We all want to help others. Well, most of us anyway. Altruism is often said to be a quality that has evolved in us in order to live together as a society. But when we want to help others, when are we truly being helpful and when are we making things worse?

For example, say you are going out on a social occasion with a friend. If before the occasion, your friend tries on an outfit which does not suit them, and they ask you what you think, what do you say? Most of us would diplomatically refrain from saying comments like “It makes you look too fat” or “It makes you look too thin” or “You look horrible in that”. Then again, if we want to help the friend, most of us might say something like “How about the grey top instead, I think it would be nicer with those trousers” or “Why don’t you try on the black dress there?”.

If a friend is physically or mentally challenged in some way, it is good to consider how they might feel if we said something that challenged them too much.
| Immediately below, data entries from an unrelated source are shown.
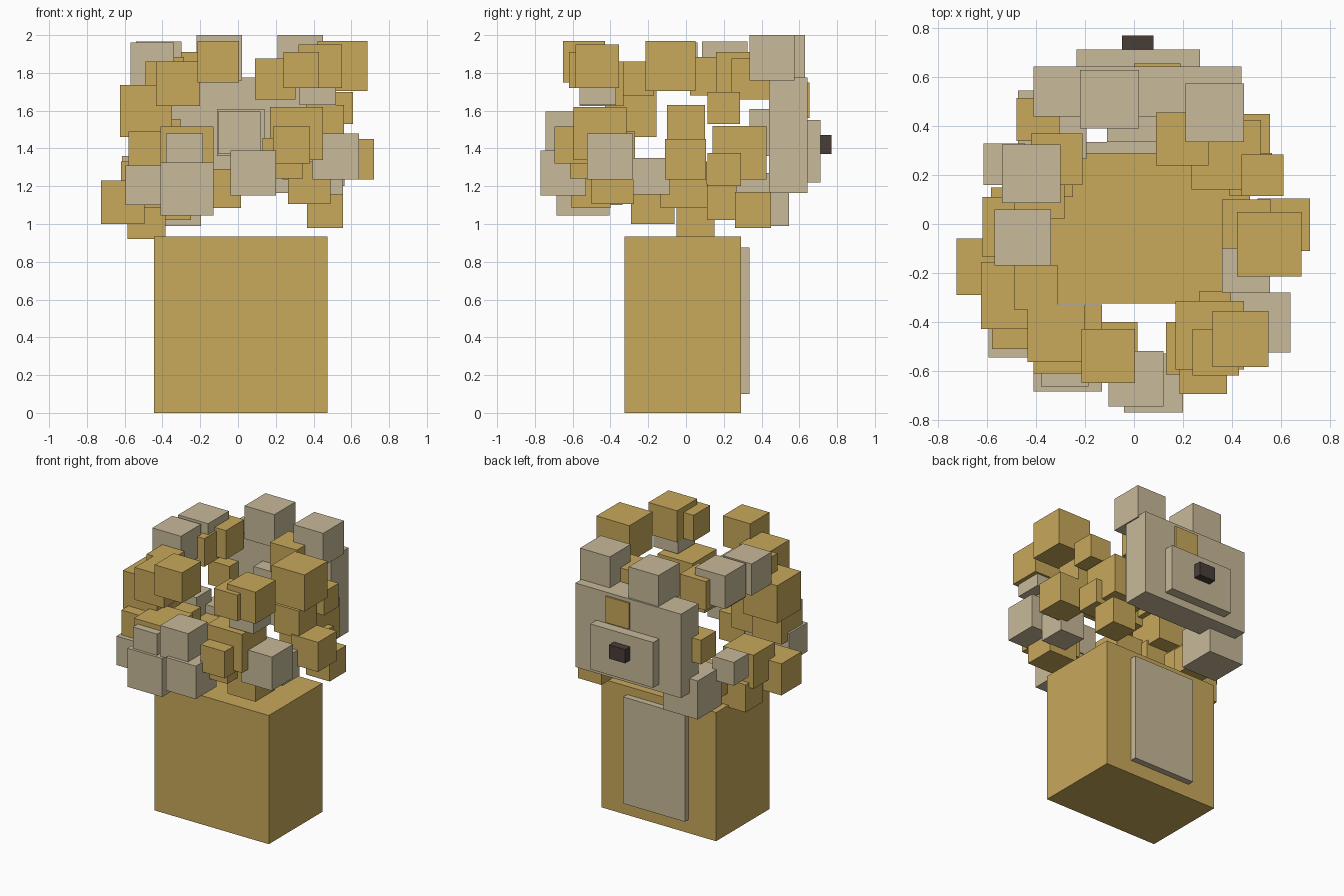
import bpy
import bmesh
from mathutils import Matrix, Vector

default_cube = bpy.data.objects.get("Cube")
if default_cube:
    bpy.data.objects.remove(default_cube, do_unlink=True)


def make_material(name, red, green, blue):
    material = bpy.data.materials.new(name)
    material.use_nodes = True
    colour = (red, green, blue, 1)
    material.diffuse_color = colour
    shader = material.node_tree.nodes["Principled BSDF"]
    shader.inputs["Base Color"].default_value = colour
    shader.inputs["Roughness"].default_value = 1
    return material


golden = make_material("golden fur", 0.58, 0.395, 0.105)
sandy = make_material("sandy fur", 0.58, 0.49, 0.32)
dark = make_material("dark brown nose", 0.065, 0.048, 0.04)


def add_box(bm, low, high):
    """Add an axis-aligned box between two opposite corners."""
    low, high = Vector(low), Vector(high)
    placement = Matrix.Translation((low + high) / 2) @ Matrix.Diagonal(high - low).to_4x4()
    bmesh.ops.create_cube(bm, size=1, matrix=placement)


def finish_object(bm, name, material):
    mesh = bpy.data.meshes.new(name)
    bm.to_mesh(mesh)
    bm.free()
    mesh.materials.append(material)
    part = bpy.data.objects.new(name, mesh)
    bpy.context.collection.objects.link(part)
    return part


def make_block(name, material, low, high):
    bm = bmesh.new()
    add_box(bm, low, high)
    return finish_object(bm, name, material)


def make_tufts(name, material, cubes):
    """Join cubes given by their lowest corner and side, in hundredths."""
    bm = bmesh.new()
    for x, y, z, side in cubes:
        low = Vector((x, y, z)) / 100
        add_box(bm, low, low + Vector.Fill(3, side / 100))
    return finish_object(bm, name, material)


# Body and chest
make_block("body", golden, (-0.445, -0.325, 0), (0.475, 0.29, 0.935))
make_block("chest_patch", sandy, (-0.225, 0.29, 0.1), (0.27, 0.335, 0.875))

# Head, muzzle and nose
make_block("head", sandy, (-0.41, 0.44, 1.165), (0.44, 0.643, 1.775))
make_block("muzzle", sandy, (-0.235, 0.643, 1.22), (0.27, 0.713, 1.55))
make_block("nose", dark, (-0.05, 0.713, 1.37), (0.08, 0.77, 1.47))

# Golden mane around the right-hand (+x) side
make_tufts("mane_left_golden", golden, [
    (42, -21.5, 170.5, 26.5),
    (50.5, -11, 123.5, 21.5),
    (36, -10, 143, 20),
    (44, 11.5, 153, 17),
    (23.5, 14, 123.5, 28.5),
    (36.5, 26, 98, 19),
    (39, 11.5, 120, 17.5),
    (9, 24, 166, 21.5),
])

# Golden mane at the front of the +x side
make_tufts("mane_front_left_golden", golden, [
    (32, -58.5, 172, 23),
    (24, -62, 172, 19),
    (17, -59.5, 134, 28),
    (18.5, -69.5, 132, 19.5),
    (26.5, -50, 110.5, 22.5),
    (13, -61.5, 124, 21.5),
])

# Golden mane at the front of the -x side
make_tufts("mane_front_right_golden", golden, [
    (-49, -35, 168, 18),
    (-43.5, -56.5, 162.5, 23.5),
    (-21.5, -65, 175, 22),
    (-62.5, -43, 146, 27.5),
    (-58, -51, 125, 24),
    (-41, -61, 123.5, 28),
    (-19, -60.5, 108.5, 20.5),
])

# Golden mane along the -x side and over the face
make_tufts("mane_right_golden", golden, [
    (-72.5, -29, 100, 23),
    (-62, -13.5, 108.5, 24.5),
    (-58.5, -5, 92, 20),
    (-44, 11, 102, 19),
    (-42, 16, 170, 21),
    (-49, 2, 168, 20.5),
    (-48, 34, 138, 17.5),
])
make_tufts("forelock", golden, [(0, 46.5, 156, 19)])

# Sandy mane near the head
make_tufts("mane_back_sandy", sandy, [
    (-22, 39, 176, 24),
    (21, 33.5, 176, 24),
    (-54, 8.5, 172.5, 24),
    (-57, -17, 173, 23),
    (-47.5, 26.5, 99, 28),
    (-61.5, 16, 119, 17),
    (-11, 33.5, 136, 25),
])

# Sandy mane opposite the head
make_tufts("mane_front_sandy", sandy, [
    (-10.5, -74.5, 137, 22.5),
    (-4, -77, 115, 24),
    (39.5, -52.5, 123.5, 24.5),
    (36, -28, 115.5, 19.5),
    (32.5, -56.5, 163, 19.5),
    (-41, -68.5, 104.5, 28),
    (-38, -66.5, 128.5, 19.5),
    (-59.5, -54.5, 110, 21),
])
For example, John may love running and wants his friend Greg to join him in a long run, but Greg has a damaged knee and has ben told by the physiotherapist to avoid running. It is not fair for John to keep saying to Greg that it is all mind over matter, and that Greg should run anyway. Greg is doing his best to look after his health and take responsibility for it. John can ask Greg if he is OK to cycle, and maybe they can go cycling together instead. Just because running makes John feel good does not mean he has to impose it on Greg.

The same happens sometimes with people who are starting to learn a therapy. Even a medical student can make the mistake of mis-diagnosing someone and making them appointments with a list of specialists, because the would-be doctor is too eager to help. This is totally wrong, because the medical student is not allowed to diagnose as yet, and with good reason. Just because a friend of theirs says something in passing about how they feel does not mean giving the friend a diagnosis and sending them to various specialists. They can instead ask if the friend wanted an opinion based on the limited knowledge the medical student has to date. Then if the friend says yes, then maybe the would-be doctor can stress that they are not as yet qualified and therefore this is just a friendly opinion, but maybe they can ask their doctor if they have a particular condition. If the friend says no, it is best to respect their wishes.

And of course, mothers and fathers are all too often eager to help their children in the way they know best. But it may not be best for the child. For example, I have met many a struggling entrepreneur who was limited by their parents’ repeated statements that being self-employed is the road to ruin and financial disaster. Words of advice, no matter how loving or well-meant, can be very damaging.

I can give many more examples, but I guess you get the picture. It is good to put ourselves in the other person’s shoes and ask “How would I feel if I were this person and heard this advice?”. After all, if we really want to help, we should help the other person, not our own ego, conscience, or our own feelings. It is not always easy. We all err sometimes. When we do, we can forgive ourselves, apologize where appropriate, and learn from the experience. It is good to care anyway, and I am sure you are reading this because you care.